From Middle English ethymologie, from Old French ethimologie, from Latin etymologia, from Ancient Greek ἐτυμολογία (etumología), from ἔτυμον (étumon, “true sense”) and -λογία (-logía, “study of”), from λόγος (lógos, “word; explanation”).
- (Received Pronunciation) enPR: ĕt'ĭ-mŏlʹə-jē; IPA(key): /ˌɛt.ɪˈmɒl.ə.d͡ʒi/
- (General American) enPR: ĕt'ə-mŏlʹə-jē; IPA(key): /ˌɛt.əˈmɑl.ə.d͡ʒi/
Audio (US) (file)
- Hyphenation: e‧ty‧mo‧lo‧gy
- Rhymes: -ɒlədʒi
etymology (plural etymologies)
- (uncountable) The study of the historical development of languages, particularly as manifested in individual words.
- (countable) The origin and historical development of a word; the derivation.
- 2018, James Lambert, “A multitude of ‘lishes’: The nomenclature of hybridity”, in English World-Wide, page 13:
- The etymology of the term Japlish is disputed and contentiously so.
- Although written the same, the words lead (the metal) and lead (the verb) have totally different etymologies.
- (countable) An account of the origin and historical development of a word as presented in a dictionary or the like.
- Not to be confused with entomology (“the study of insects”) or etiology (“the study of causes or origins”).
- Not to be confused with the origin of the object or person the word refers to.
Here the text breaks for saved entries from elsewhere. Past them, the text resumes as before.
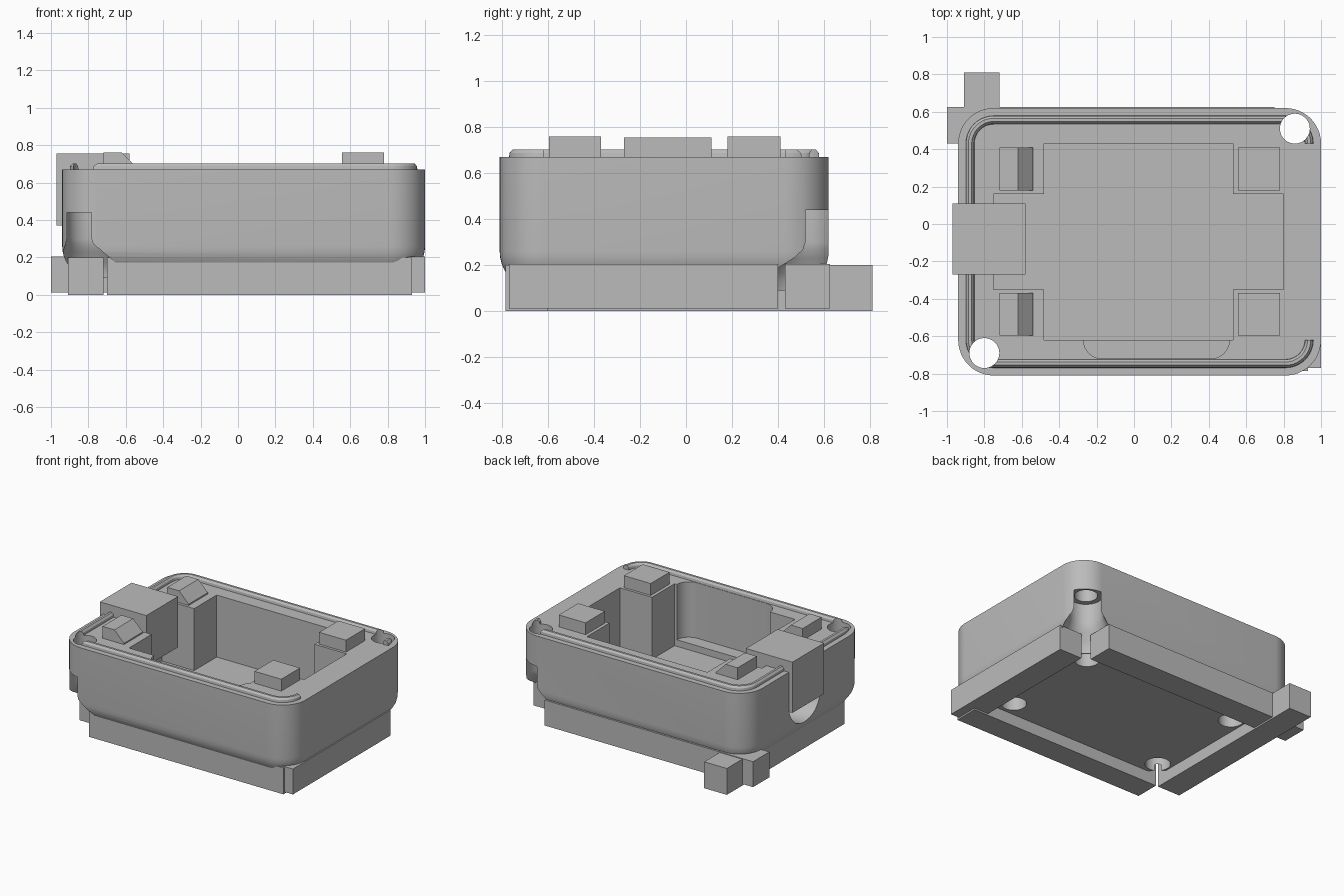
import bpy, bmesh, math
from mathutils import Matrix

if "Cube" in bpy.data.objects:
    bpy.data.objects.remove(bpy.data.objects["Cube"])

grey = bpy.data.materials.new("plain grey")
grey.diffuse_color = (0.5, 0.5, 0.5, 1)
grey.use_nodes = True
grey.node_tree.nodes["Principled BSDF"].inputs["Base Color"].default_value = grey.diffuse_color

CX, CY, HX, HY, R = 0.03, -0.095, 0.97, 0.715, 0.19   # shell footprint


def add(name, bm, smooth=False):
    bmesh.ops.recalc_face_normals(bm, faces=bm.faces)
    me = bpy.data.meshes.new(name)
    bm.to_mesh(me)
    bm.free()
    ob = bpy.data.objects.new(name, me)
    bpy.context.collection.objects.link(ob)
    me.materials.append(grey)
    return ob


def loft(name, rings, closed=True):
    """Skin a stack of equal rings and cap both ends."""
    bm = bmesh.new()
    vs = [[bm.verts.new(p) for p in r] for r in rings]
    n = len(rings[0])
    for a, b in zip(vs, vs[1:]):
        for i in range(n):
            j = (i + 1) % n
            bm.faces.new((a[i], a[j], b[j], b[i]))
    bm.faces.new(vs[0])
    bm.faces.new(vs[-1])
    return add(name, bm)


def box(name, x0, x1, y0, y1, z0, z1):
    return loft(name, [[(x0, y0, z), (x1, y0, z), (x1, y1, z), (x0, y1, z)] for z in (z0, z1)])


def lathe(name, x, y, profile, n=40):
    ang = [2 * math.pi * i / n for i in range(n)]
    return loft(name, [[(x + r * math.cos(a), y + r * math.sin(a), z) for a in ang]
                       for r, z in profile])


def rounded(x, y, hx, hy, r, n=12):
    """Rounded rectangle, starting and ending on the right side."""
    pts = []
    for k, (sx, sy) in enumerate(((1, 1), (-1, 1), (-1, -1), (1, -1))):
        for i in range(n + 1):
            a = math.pi / 2 * (k + i / n)
            pts.append((x + sx * (hx - r) + r * math.cos(a), y + sy * (hy - r) + r * math.sin(a)))
    return pts


def cut(ob, cutters):
    for c in cutters:
        c.hide_render = True
        c.hide_set(True)
        m = ob.modifiers.new("cut", "BOOLEAN")
        m.operation, m.solver, m.object = "DIFFERENCE", "EXACT", c


def smooth(ob):
    bpy.ops.object.select_all(action="DESELECT")
    bpy.context.view_layer.objects.active = ob
    ob.select_set(True)
    for m in list(ob.modifiers):
        bpy.ops.object.modifier_apply(modifier=m.name)
    bpy.ops.object.shade_smooth_by_angle(angle=math.radians(30))


# Shell: rounded corners and a rounded lower edge
F = 0.17
rings = []
for i in range(11):
    a = math.pi / 2 * i / 10
    d = F * (1 - math.sin(a))
    z = 0.09 + F * (1 - math.cos(a))
    rings.append([(x, y, z) for x, y in rounded(CX, CY, HX - d, HY - d, R - d)])
rings.append([(x, y, 0.67) for x, y in rounded(CX, CY, HX, HY, R)])
shell = loft("shell", rings)

# Sealing ridge along three sides of the rim
sect = [(0.04, 0.66), (0.043, 0.688), (0.055, 0.702), (0.072, 0.702), (0.084, 0.688), (0.088, 0.66)]
paths = [[(x, y, z) for x, y in rounded(CX, CY, HX - d, HY - d, R - d)] for d, z in sect]
ridge = loft("rim_ridge", list(zip(*paths)))

# Cutters: cavity, side lobes and front pocket
main = box("cavity_cutter", -0.48, 0.53, -0.62, 0.43, 0.20, 0.9)
lobes = box("lobe_cutter", -0.75, 0.80, -0.35, 0.16, 0.20, 0.9)
pocket = loft("pocket_cutter", [[(x, y, z) for x, y in rounded(0.12, -0.56, 0.39, 0.16, 0.1)]
                                for z in (0.25, 0.9)])

# Cutter: round-bottomed notch in the left wall
prof = [(0.11, 0.9), (-0.27, 0.9)]
prof += [(-0.08 + 0.19 * math.cos(a), 0.41 + 0.19 * math.sin(a))
         for a in (math.pi * (1 + i / 20) for i in range(21))]
notch = loft("notch_cutter", [[(x, y, z) for y, z in prof] for x in (-1.1, -0.7)])

# Cutters: corner bolt holes with flared lower ends
bolts, flares = [], []
for x, y in ((-0.80, -0.69), (0.86, 0.51)):
    bolts.append(lathe("bolt_cutter", x, y, [(0.08, -0.1), (0.08, 0.9)]))
    flares.append(lathe("flare_cutter", x, y, [(0.19, 0.0), (0.19, 0.13), (0.175, 0.17), (0.14, 0.23),
                                               (0.122, 0.27), (0.118, 0.30), (0.118, 0.44)]))

# Cutters: blind sockets underneath
sockets = [lathe("socket_cutter", x, y, [(0.088, 0.0), (0.088, 0.19)])
           for x in (-0.62, 0.675) for y in (-0.485, 0.30)]

cut(shell, [main, lobes, pocket, notch] + flares + bolts + sockets)
cut(ridge, bolts)
smooth(shell)
smooth(ridge)

# Base rails
box("front_rail", -0.70, 0.93, -0.785, -0.60, 0.0, 0.20)
box("left_rail", -0.91, -0.72, -0.60, 0.81, 0.0, 0.20)
box("back_rail", -1.0, 0.75, 0.43, 0.625, 0.012, 0.205)
box("right_rail", 0.81, 1.0, -0.77, 0.40, 0.012, 0.205)

# Plug block seated in the notch
box("plug_block", -0.97, -0.58, -0.27, 0.11, 0.37, 0.755)

# Top pads: square on the right, sloped on the left
for y0, y1 in ((-0.595, -0.37), (0.18, 0.41)):
    box("right_pad", 0.555, 0.78, y0, y1, 0.66, 0.76)
    side = [(-0.72, 0.66), (-0.54, 0.66), (-0.54, 0.68), (-0.62, 0.76), (-0.72, 0.76)]
    loft("left_pad", [[(x, y, z) for x, z in side] for y in (y0, y1)])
- The translations below need to be checked and inserted above into the appropriate translation tables, removing any numbers. Numbers do not necessarily match those in definitions. See instructions at Wiktionary:Entry layout § Translations.